Insurance – an ingenious modern game of chance in which the player is permitted to enjoy the comfortable conviction that he is beating the man who keeps the table.’

Ambrose Bierce


On 15 January 2021, the Supreme Court handed down its judgment in the COVID-19 insurance test case for business interruption losses – The Financial Conduct Authority (the “FCA”) v Arch and Others [2021].

By way of background, many businesses across the UK have been incurring substantial losses due to the implications of the COVID-19 pandemic. This had led to a significant number of insurance claims being made for business interruption, particularly under those policies with what are known as ‘prevention of access clauses’ and/or ‘disease clauses’.

However, in many cases, the insurers have been disputing liability, so consequently, the FCA test case was brought in order to clarify the position on policy coverage through the consideration of 21 sample BI policy wordings from 8 different insurers.

Hailed as a landmark victory for policyholders, the Supreme Court found in favour of a group of small businesses with business interruption insurance policies.

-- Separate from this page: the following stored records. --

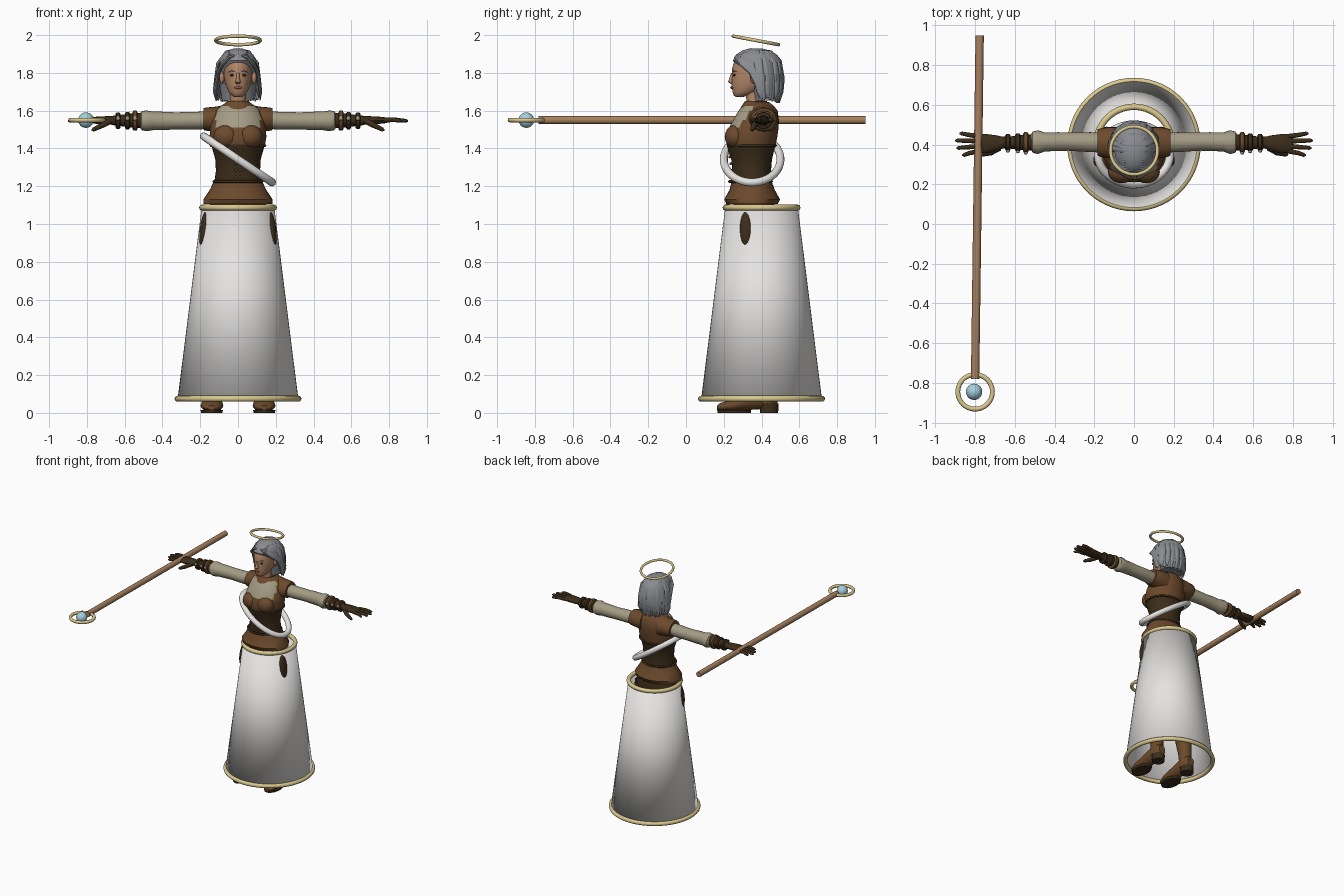
import bpy, bmesh, math, random
from mathutils import Vector, Matrix

random.seed(4)


def material(name, rgb):
    m = bpy.data.materials.new(name)
    m.diffuse_color = (*rgb, 1)
    return m


WHITE = material("white_cloth", (0.78, 0.77, 0.75))
GOLD = material("pale_gold", (0.70, 0.58, 0.27))
WOOD = material("wood", (0.39, 0.22, 0.115))
BROWN = material("brown_leather", (0.15, 0.068, 0.025))
DARK = material("dark_leather", (0.045, 0.026, 0.010))
LINEN = material("linen", (0.37, 0.33, 0.23))
HAIR = material("grey_hair", (0.25, 0.26, 0.28))
SKIN = material("skin", (0.45, 0.24, 0.14))
LIP = material("lip", (0.27, 0.10, 0.065))
GLASS = material("blue_glass", (0.38, 0.63, 0.72))


def finish(name, bm, mat, mirror=False):
    bmesh.ops.recalc_face_normals(bm, faces=bm.faces)
    me = bpy.data.meshes.new(name)
    bm.to_mesh(me)
    bm.free()
    for p in me.polygons:
        p.use_smooth = True
    me.set_sharp_from_angle(angle=math.radians(40))
    me.materials.append(mat)
    ob = bpy.data.objects.new(name, me)
    bpy.context.collection.objects.link(ob)
    if mirror:
        ob.modifiers.new("mirror", 'MIRROR').use_mirror_merge = False
    return ob


def skin_rings(bm, rings, closed=False, caps=True):
    vs = [[bm.verts.new(p) for p in r] for r in rings]
    n = len(vs[0])
    for a, b in zip(vs, vs[1:] + (vs[:1] if closed else [])):
        for i in range(n):
            j = (i + 1) % n
            bm.faces.new((a[i], a[j], b[j], b[i]))
    if caps and not closed:
        bm.faces.new(vs[0])
        bm.faces.new(vs[-1])


def loft(name, rows, mat, axis='z', n=24, caps=True, mirror=False):
    """Rows of (position on axis, centre a, centre b, radius a, radius b)."""
    place = {'z': lambda w, a, b: (a, b, w), 'x': lambda w, a, b: (w, a, b),
             'y': lambda w, a, b: (a, w, b)}[axis]
    ang = [2 * math.pi * i / n for i in range(n)]
    bm = bmesh.new()
    skin_rings(bm, [[place(w, a + ra * math.cos(t), b + rb * math.sin(t)) for t in ang]
                    for w, a, b, ra, rb in rows], caps=caps)
    return finish(name, bm, mat, mirror)


def add_tube(bm, pts, radii, ref, n=10, closed=False, flat=1.0):
    pts = [Vector(p) for p in pts]
    ref, k, rings = Vector(ref), len(pts), []
    for i, p in enumerate(pts):
        t = (pts[(i + 1) % k] - pts[i - 1]) if closed else pts[min(i + 1, k - 1)] - pts[max(i - 1, 0)]
        u = (ref - t * ref.dot(t) / t.length_squared).normalized()
        v = t.cross(u).normalized()
        r = radii[i] if isinstance(radii, (list, tuple)) else radii
        rings.append([p + u * r * math.cos(a) + v * r * flat * math.sin(a)
                      for a in (2 * math.pi * j / n for j in range(n))])
    skin_rings(bm, rings, closed)


def tube(name, pts, radii, mat, ref, n=16, mirror=False):
    bm = bmesh.new()
    add_tube(bm, pts, radii, ref, n)
    return finish(name, bm, mat, mirror)


def hoop(name, c, u, v, ru, rv, r, mat):
    c, u, v = Vector(c), Vector(u), Vector(v)
    bm = bmesh.new()
    pts = [c + u * ru * math.cos(a) + v * rv * math.sin(a)
           for a in (2 * math.pi * i / 56 for i in range(56))]
    add_tube(bm, pts, r, u.cross(v), 12, closed=True)
    return finish(name, bm, mat)


def ball(name, c, r, mat, mirror=False, tilt=0):
    bm = bmesh.new()
    bmesh.ops.create_uvsphere(bm, u_segments=24, v_segments=14, radius=1, matrix=Matrix.Translation(c)
                              @ Matrix.Rotation(tilt, 4, 'Y') @ Matrix.Diagonal((*r, 1)))
    return finish(name, bm, mat, mirror)


X, Y, Z = (1, 0, 0), (0, 1, 0), (0, 0, 1)

# Skirt with gold hems, side pouches
skirt = loft("skirt", [(0.07, 0, 0.4, 0.32, 0.32), (1.09, 0, 0.4, 0.192, 0.192)], WHITE, n=56, caps=False)
skirt.modifiers.new("thickness", 'SOLIDIFY').thickness = 0.006
hoop("skirt_hem", (0, 0.4, 0.075), X, Y, 0.32, 0.32, 0.016, GOLD)
hoop("waist_band", (0, 0.4, 1.087), X, Y, 0.19, 0.19, 0.016, GOLD)
ball("hip_pouch", (0.178, 0.322, 0.975), (0.024, 0.036, 0.098), DARK, True, -0.13)

# Halo and sash ring
hoop("halo", (0, 0.37, 1.972), X, (0, 0.983, -0.185), 0.118, 0.122, 0.009, GOLD)
a = math.radians(34)
hoop("sash", (0, 0.35, 1.342), (math.cos(a), 0, -math.sin(a)), Y, 0.218, 0.15, 0.021, WHITE)

# Staff with ring and orb
tube("staff", [(-0.80, -0.78, 1.55), (-0.777, 0.95, 1.55)], 0.021, WOOD, Z, 20)
hoop("staff_ring", (-0.80, -0.845, 1.55), X, Y, 0.087, 0.087, 0.012, GOLD)
ball("staff_orb", (-0.805, -0.845, 1.55), (0.041,) * 3, GLASS)

# Torso: z, front y, back y, half width
profile = [(1.19, .245, .46, .132), (1.225, .245, .452, .125), (1.28, .245, .45, .117), (1.34, .24, .455, .120),
           (1.385, .225, .465, .132), (1.42, .215, .475, .143), (1.46, .21, .483, .150), (1.51, .228, .49, .148),
           (1.55, .25, .492, .14), (1.60, .278, .485, .12), (1.625, .30, .465, .09), (1.645, .315, .44, .062)]
torso = loft("vest", [(z, 0, (f + b) / 2, w, (b - f) / 2) for z, f, b, w in profile], BROWN, n=40)
torso.data.materials.append(DARK)
torso.data.materials.append(LINEN)
for p in torso.data.polygons:
    c = p.center
    if 1.225 < c.z < 1.41:
        p.material_index = 1          # corset
    elif 1.51 < c.z < 1.615 and abs(c.x) < 0.112 and c.y < 0.36:
        p.material_index = 2          # chest panel
ball("bust", (0.062, 0.262, 1.462), (0.068, 0.057, 0.062), BROWN, True)
loft("peplum", [(1.105, 0, .35, .184, .135), (1.13, 0, .35, .183, .148), (1.18, 0, .35, .15, .12),
                (1.225, 0, .348, .128, .106)], BROWN, n=40)
loft("hips", [(0.98, 0, .37, .165, .10), (1.06, 0, .37, .165, .115), (1.15, 0, .35, .13, .10)], DARK)
loft("peplum_slit", [(1.104, 0, .222, .016, .012), (1.15, 0, .229, .010, .010)], DARK, n=8)
for z, f, w in ((1.225, .453, .128), (1.415, .474, .143)):
    hoop(f"corset_trim_{int(z * 1000)}", (0, (f + .23) / 2, z), X, Y, w, (f - .23) / 2, 0.007, DARK)
for i in range(5):
    ball(f"corset_clasp_{i}", (0.012, 0.243 - 0.004 * i, 1.25 + 0.035 * i), (0.007, 0.006, 0.007), BROWN, True)
loft("collar", [(1.595, 0, .372, .105, .095), (1.625, 0, .37, .075, .075), (1.65, 0, .37, .058, .058)],
     BROWN, n=32, caps=False)

# Arms: shoulder cap, sleeve, bracer with straps
loft("shoulder_cap", [(.07, .41, 1.552, .078, .078), (.12, .41, 1.555, .078, .066), (.165, .41, 1.555, .073, .062),
                      (.183, .41, 1.555, .066, .058)], BROWN, 'x', mirror=True)
loft("sleeve", [(.15, .41, 1.55, .05, .046), (.22, .412, 1.547, .05, .047), (.33, .415, 1.546, .046, .045),
                (.38, .415, 1.546, .047, .048), (.45, .413, 1.546, .048, .049), (.485, .412, 1.546, .060, .055),
                (.51, .412, 1.547, .053, .050), (.525, .412, 1.547, .03, .03)], LINEN, 'x', mirror=True)
loft("bracer", [(.50, .41, 1.548, .042, .042), (.56, .41, 1.548, .038, .037), (.63, .41, 1.548, .030, .029),
                (.67, .41, 1.548, .030, .024)], DARK, 'x', mirror=True)
for i, (x, r) in enumerate(((.545, .053), (.585, .046), (.635, .043))):
    loft(f"bracer_strap_{i}", [(x - .014, .41, 1.547, r * .8, r * .8), (x - .008, .41, 1.547, r, r),
                               (x + .008, .41, 1.547, r, r), (x + .014, .41, 1.547, r * .8, r * .8)],
         (BROWN, DARK, DARK)[i], 'x', mirror=True)
    ball(f"bracer_buckle_{i}", (x, 0.41 - r, 1.56), (.010, .008, .012), LINEN, True)

# Gloved hands
loft("palm", [(.65, .41, 1.549, .027, .022), (.69, .408, 1.549, .038, .022), (.74, .405, 1.549, .048, .02),
              (.785, .405, 1.549, .048, .015), (.80, .405, 1.549, .042, .009)], DARK, 'x', n=16, mirror=True)
for i, (y0, y1, x1) in enumerate(((.367, .347, .865), (.392, .383, .893), (.417, .420, .90), (.441, .456, .878))):
    tube(f"finger_{i}", [(.775, y0, 1.55), (.83, (y0 + y1) / 2, 1.552), (x1 - .01, y1, 1.546), (x1, y1, 1.545)],
         [.013, .012, .010, .004], DARK, Z, 10, True)
tube("thumb", [(.68, .385, 1.545), (.72, .36, 1.522), (.765, .35, 1.50), (.775, .348, 1.495)],
     [.018, .015, .011, .004], DARK, Y, 10, True)

# Legs and boots
tube("trouser_leg", [(.095, .37, 1.05), (.105, .37, .80), (.12, .38, .52), (.125, .39, .42)],
     [.085, .082, .062, .058], DARK, Y, 20, True)
tube("boot_shaft", [(.123, .39, .50), (.128, .40, .36), (.135, .42, .16), (.137, .425, .05)],
     [.067, .068, .048, .046], BROWN, Y, 20, True)
loft("boot_foot", [(.165, .140, .028, .022, .012), (.18, .140, .031, .042, .021), (.24, .138, .038, .06, .03),
                   (.32, .137, .06, .052, .045), (.40, .137, .08, .046, .06), (.46, .137, .08, .044, .055),
                   (.485, .137, .08, .028, .035)], BROWN, 'y', mirror=True)
loft("boot_sole", [(0, .139, .255, .056, .088), (.016, .139, .255, .06, .09)], DARK, mirror=True)
loft("boot_heel", [(0, .137, .44, .046, .048), (.05, .137, .44, .046, .05)], DARK, mirror=True)

# Head and neck
tube("neck", [(0, .37, 1.60), (0, .362, 1.66), (0, .355, 1.73)], [.05, .042, .044], SKIN, Y, 20)
loft("head", [(1.672, 0, .283, .018, .018), (1.68, 0, .29, .034, .037), (1.70, 0, .318, .051, .072),
              (1.74, 0, .347, .067, .106), (1.78, 0, .361, .075, .117), (1.82, 0, .366, .077, .123),
              (1.86, 0, .37, .074, .115), (1.90, 0, .37, .055, .085), (1.92, 0, .37, .02, .03)], SKIN, n=32)
loft("nose", [(1.742, 0, .242, .010, .006), (1.752, 0, .238, .015, .015), (1.765, 0, .24, .010, .013),
              (1.80, 0, .246, .007, .007)], SKIN, n=12)
ball("lips", (0, .244, 1.722), (.021, .010, .008), LIP)
ball("eye", (.030, .256, 1.788), (.014, .007, .006), DARK, True)
tube("eyebrow", [(.014, .248, 1.806), (.032, .253, 1.811), (.05, .268, 1.805)], [.003, .004, .002], HAIR, Z, 8, True)
ball("ear", (.085, .358, 1.775), (.013, .018, .032), SKIN, True)

# Hair: inner cap, hanging locks, swept fringe
loft("hair_cap", [(1.655, 0, .43, .085, .07), (1.75, 0, .425, .10, .083), (1.80, 0, .41, .103, .10),
                  (1.835, 0, .39, .103, .122), (1.865, 0, .377, .098, .129), (1.895, 0, .373, .082, .11),
                  (1.918, 0, .372, .055, .075), (1.93, 0, .37, .02, .03)], HAIR, n=32)
bm = bmesh.new()
for row, count in ((0, 21), (1, 16)):
    for i in range(count):
        t = math.radians(2 + 176 * (i + 0.5 * row) / (count - 1 + row)) + random.uniform(-.03, .03)
        c, s = math.cos(t), math.sin(t)
        k = random.uniform(.96, 1.04) - 0.05 * row
        end = 1.645 + 0.018 * abs(c) + random.uniform(-.012, .012)
        add_tube(bm, [(.012 * c, .36 + .03 * s, 1.925), (.06 * c * k, .37 + .08 * s, 1.912),
                      (.103 * c * k, .377 + .123 * s * k, 1.85), (.113 * c * k, .385 + .128 * s * k, 1.77),
                      (.122 * c * k, .39 + .118 * s * k, 1.70), (.118 * c, .40 + .095 * s * k, end)],
                 [.007, .014, .019, .020, .017, .004], (-s, c, 0), 8, flat=.55)
finish("hair_locks", bm, HAIR)
bm = bmesh.new()
for i in range(6):
    f = i / 5
    add_tube(bm, [(.004, .275 + .07 * f, 1.895 + .03 * f), (.045, .268 + .06 * f, 1.883 + .025 * f),
                  (.083, .296 + .05 * f, 1.845 + .015 * f), (.105, .345 + .04 * f, 1.805),
                  (.115, .375 + .025 * f, 1.74), (.117, .388 + .02 * f, 1.665 + .01 * (i % 3))],
             [.009, .014, .015, .015, .013, .004], Y, 8, flat=.7)
finish("hair_fringe", bm, HAIR, True)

The headline is that the Court, ruling effectively means that insurers are to pay-out on claims for financial losses incurred during the first national Coronavirus lockdown in spring 2020.

As a result of this case, thousands of small businesses could be eligible to receive insurance pay-outs as a result of Coronavirus related losses stemming from the first national lockdown in a decision which could cost the insurance sector hundreds of millions of pounds in pay-outs.

So what does this mean?

The sample test case of 21 policies provided the courts with guidance for the interpretation of clauses plus the wordings of a wider pool of 700 BI insurance policies sold by around 60 insurance companies. Estimates are on the back of this decision, that it is expected to benefit a proportion of 370,000 businesses in total.

The key thing to remember is that in practical terms, all policies including insuring clauses which mirror those examined and approved by the High Court and the Supreme Court will provide cover in cases where the pandemic has resulted in business interruption.

However, if your policy has the wording, there is no doubt that this could offer a real lifeline to many businesses.

NB: do remember that business interruption insurance policies for new and renewing customers have in all likelihood, been amended. As such, this ruling may only be relevant for policyholders who suffered loss of earnings during the first national lockdown of spring 2020.


Key take-aways from the above:

  • Please carefully consider your own insurance policies in light of this judgment;
  • Double check and be cautious around any clauses or wording which differ from the sample wording considered in this case and which have the effect of excluding or limiting cover;
  • Get in touch with your broker, both to check the effect of the judgment on their policy and any further issues which may still need to be resolved with your insurers.
  • Keep an eye on the FCA’s consultation draft guidance, first published on 11 December 2020 ( The FCA will issue finalised guidance as soon as possible post 22 January 2021, which will take into account any supplemental comments arising from the Supreme Court judgment. The FCA also has a dedicated webpage for business interruption insurance which may prove helpful in the first instance.

Please drop us an e mail or call if you need any further details or assistance and stay safe and well.